The double increase in the number of turtle nests in Cape Verde is surprising to the scientific community and environmentalists, who have yet to find an answer to the phenomenon.
Biologist Berta Renom of the National Marine Turtle Protection Network (Taola) said that only on the island of Sal, where nests are already counted, 14,950 were registered, double from 7,700 in 2017.
“It’s spectacular,” said Berta Renom, recalling that by 2017 the number of nests had been double the previous year.
Although only available data on Sal Island, the Taola network knows that this increase is “a phenomenon in all the islands” of Cape Verde, said the biologist.
The increase is welcome, but scientists and environmentalists still do not have an explanation for the phenomenon, although they point to several possibilities.

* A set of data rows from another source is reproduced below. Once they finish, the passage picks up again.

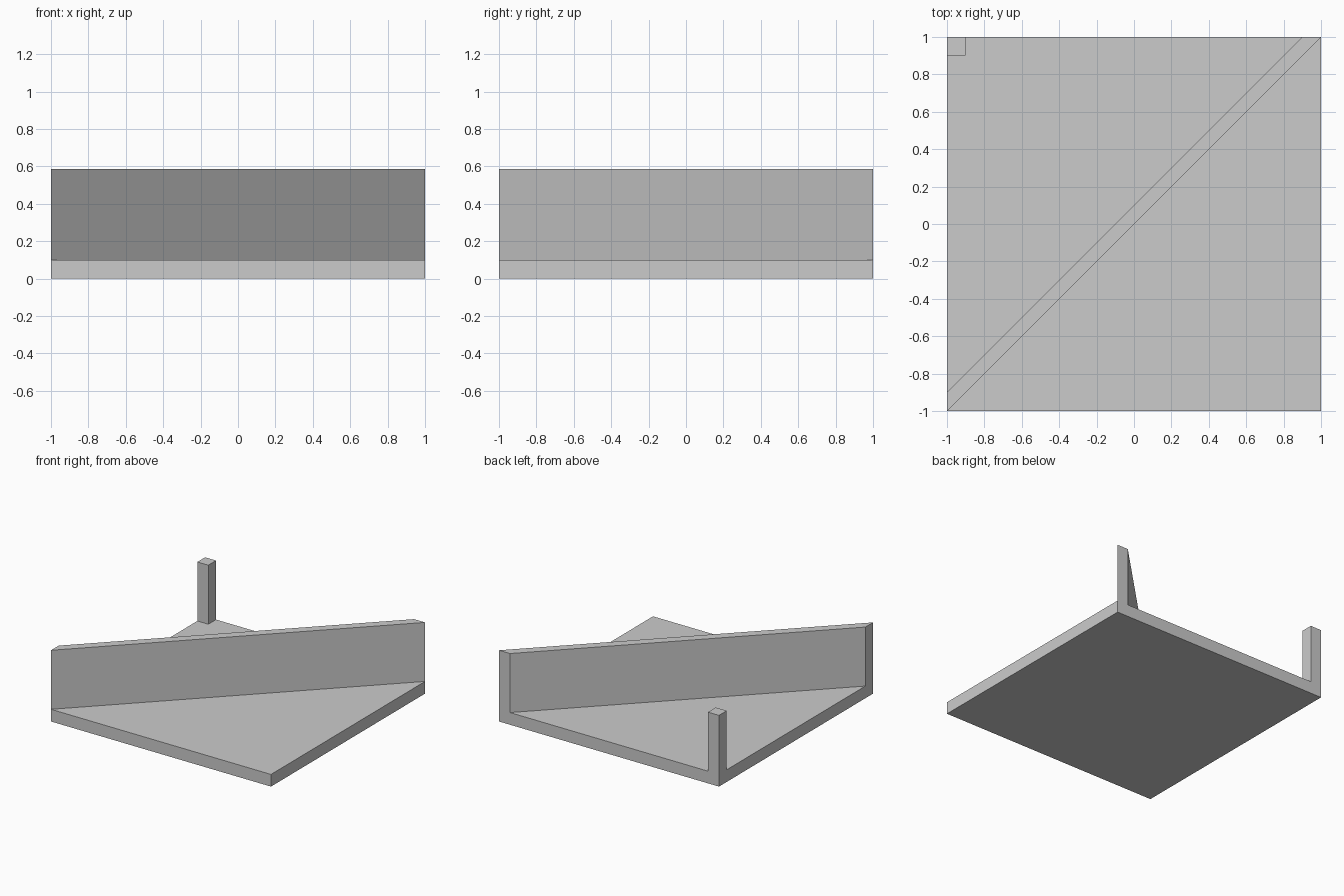
import bpy
import bmesh

if "Cube" in bpy.data.objects:
    bpy.data.objects.remove(bpy.data.objects["Cube"])


def prism(name, outline, z0, z1):
    """Extrude a counter-clockwise XY outline from z0 up to z1."""
    bm = bmesh.new()
    face = bm.faces.new([bm.verts.new((x, y, z0)) for x, y in outline])
    top = bmesh.ops.extrude_face_region(bm, geom=[face], use_keep_orig=True)
    verts = [g for g in top["geom"] if isinstance(g, bmesh.types.BMVert)]
    bmesh.ops.translate(bm, verts=verts, vec=(0, 0, z1 - z0))
    bmesh.ops.recalc_face_normals(bm, faces=bm.faces)
    mesh = bpy.data.meshes.new(name)
    bm.to_mesh(mesh)
    bm.free()
    obj = bpy.data.objects.new(name, mesh)
    bpy.context.collection.objects.link(obj)
    return obj


T = 0.1       # floor, wall and post thickness
TOP = 0.585   # height of wall and post

# Square floor slab
prism("floor", [(-1, -1), (1, -1), (1, 1), (-1, 1)], 0, T)

# Diagonal wall with ends cut flush to the floor edges
prism("diagonal_wall", [(-1, -1), (1, 1), (1 - T, 1), (-1, -1 + T)], T, TOP)

# Square post in the back left corner
prism("corner_post", [(-1, 1 - T), (-1 + T, 1 - T), (-1 + T, 1), (-1, 1)], T, TOP)
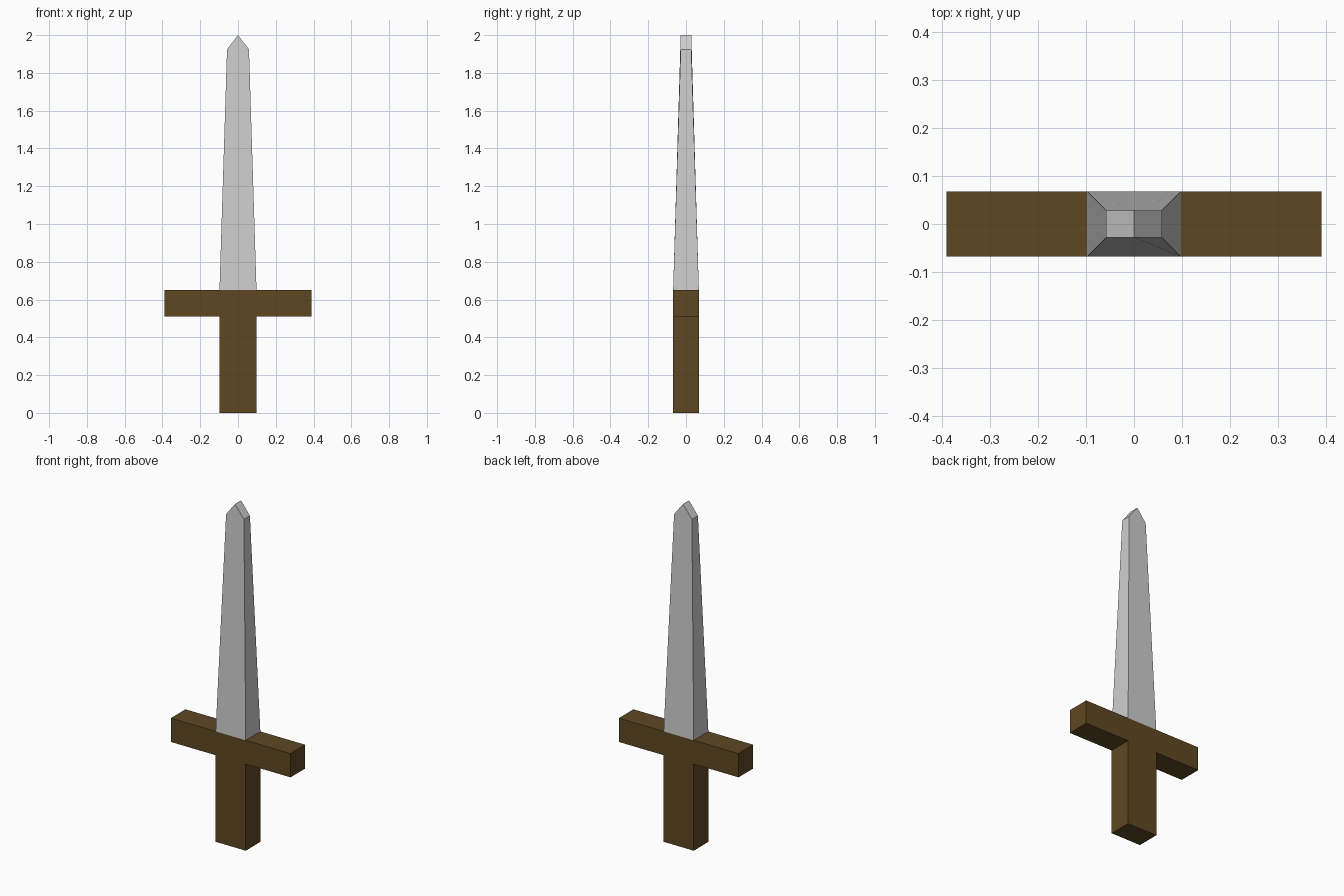
import bpy
import bmesh

cube = bpy.data.objects.get("Cube")
if cube:
    bpy.data.objects.remove(cube, do_unlink=True)


def make_material(name, color):
    mat = bpy.data.materials.new(name)
    mat.use_nodes = True
    mat.diffuse_color = color
    mat.node_tree.nodes["Principled BSDF"].inputs["Base Color"].default_value = color
    return mat


def prism(name, outline, depths, mat):
    """Solid between mirrored front and back outlines; depths give half thickness per point."""
    bm = bmesh.new()
    front = [bm.verts.new((x, -d, z)) for (x, z), d in zip(outline, depths)]
    back = [bm.verts.new((x, d, z)) for (x, z), d in zip(outline, depths)]
    bm.faces.new(front)
    bm.faces.new(back[::-1])
    n = len(outline)
    for i in range(n):
        j = (i + 1) % n
        bm.faces.new((front[j], front[i], back[i], back[j]))
    bmesh.ops.recalc_face_normals(bm, faces=bm.faces)
    mesh = bpy.data.meshes.new(name)
    bm.to_mesh(mesh)
    bm.free()
    mesh.materials.append(mat)
    obj = bpy.data.objects.new(name, mesh)
    bpy.context.collection.objects.link(obj)
    return obj


wood = make_material("dark brown wood", (0.112, 0.064, 0.016, 1))
steel = make_material("pale grey steel", (0.62, 0.62, 0.62, 1))

W, D = 0.098, 0.068         # half width and half thickness of the grip
TIP_W, TIP_D = 0.058, 0.028  # the same at the blade shoulders
GUARD_W, GUARD_LOW, GUARD_TOP = 0.39, 0.51, 0.65

# Grip and crossguard as one T-shaped piece of wood
prism("hilt", [(-W, 0), (W, 0), (W, GUARD_LOW), (GUARD_W, GUARD_LOW),
               (GUARD_W, GUARD_TOP), (-GUARD_W, GUARD_TOP),
               (-GUARD_W, GUARD_LOW), (-W, GUARD_LOW)], [D] * 8, wood)

# Tapered blade ending in a chisel ridge
prism("blade", [(-W, GUARD_TOP), (W, GUARD_TOP), (TIP_W, 1.925), (0, 2), (-TIP_W, 1.925)],
      [D, D, TIP_D, TIP_D, TIP_D], steel)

“There are natural fluctuations of the species that are due in part to the fact that not all females come out of the sea to place the nests, choosing to shelter in the sea. This may be a year in which they chose to do this course “said Berta Renom.
Another hypothesis points to the effects of the protection of this species, a process that started about 20 years ago, initially on the island of Boavista, then extending to all the Cape Verde Islands.
In 1987, the Government approved the first laws to protect sea turtles, legislation that prohibited the capture of turtles during their spawning season.
“The turtles take 20 years to reach adulthood. It could be a return to Cape Verde, especially the first born here and managed to reach the sea,” he said.
In spite of several hypotheses, the scientific and environmental community does not compromise with a single explanation, choosing to welcome the increase in nests and calling for the maintenance of protection measures for a species that remains vulnerable.
On the island of Sal, for example, light pollution threatens almost a third of the nests. This is because the turtle hatchlings go towards the light soon after hatching, given that the horizon of the sea is brighter due to the reflection of the stars and the moon in the sea.
As the light of cities is brighter than in nature, turtles are often disoriented and go towards cities rather than the sea, subjecting themselves to all the dangers along the way.
Berta Renom also warns of the danger of stray dogs for these animals, as they often eat turtle nests.
In the face of “unnatural” threats, environmentalists choose to put some nests in nurseries or relocate them to other places on the beach.
This year, 1,900 nests were placed in nurseries and 2,900 were placed on the beach.
As a result, 94,000 turtles were released into the sea, which would hardly survive the threats.
One in four sea turtles that spawn on the beaches of Cape Verde is caught for consumption, according to official data indicating that last year both the catch and the number of nests increased.
At the end of this “turtle season“, Berta Renom also welcomed the criminalization of the consumption of meat and turtle eggs, which reinforced the measures provided for in the special legal regime for the protection of sea turtles.
However, it is only when offenders are caught in the act that the law can achieve its objectives.
But “before the law, even that did not happen,” he said.
According to the accounts of Taola, in 2017 43,500 nests of turtles were registered throughout the archipelago, 12,000 more than the previous year.
The spawning of turtles begins in June and runs through late October or early November. The hatching takes place between August and the end of December.
According to Taola, the loggerhead turtle (Caretta caretta) is the only one that regularly nests in Cape Verde, although there are five species of sea turtles in the waters of the archipelago, all of which are protected.
For centuries, turtles were caught for food, for ornamental purposes and handicrafts, but also because of the myths that their blood cured diseases.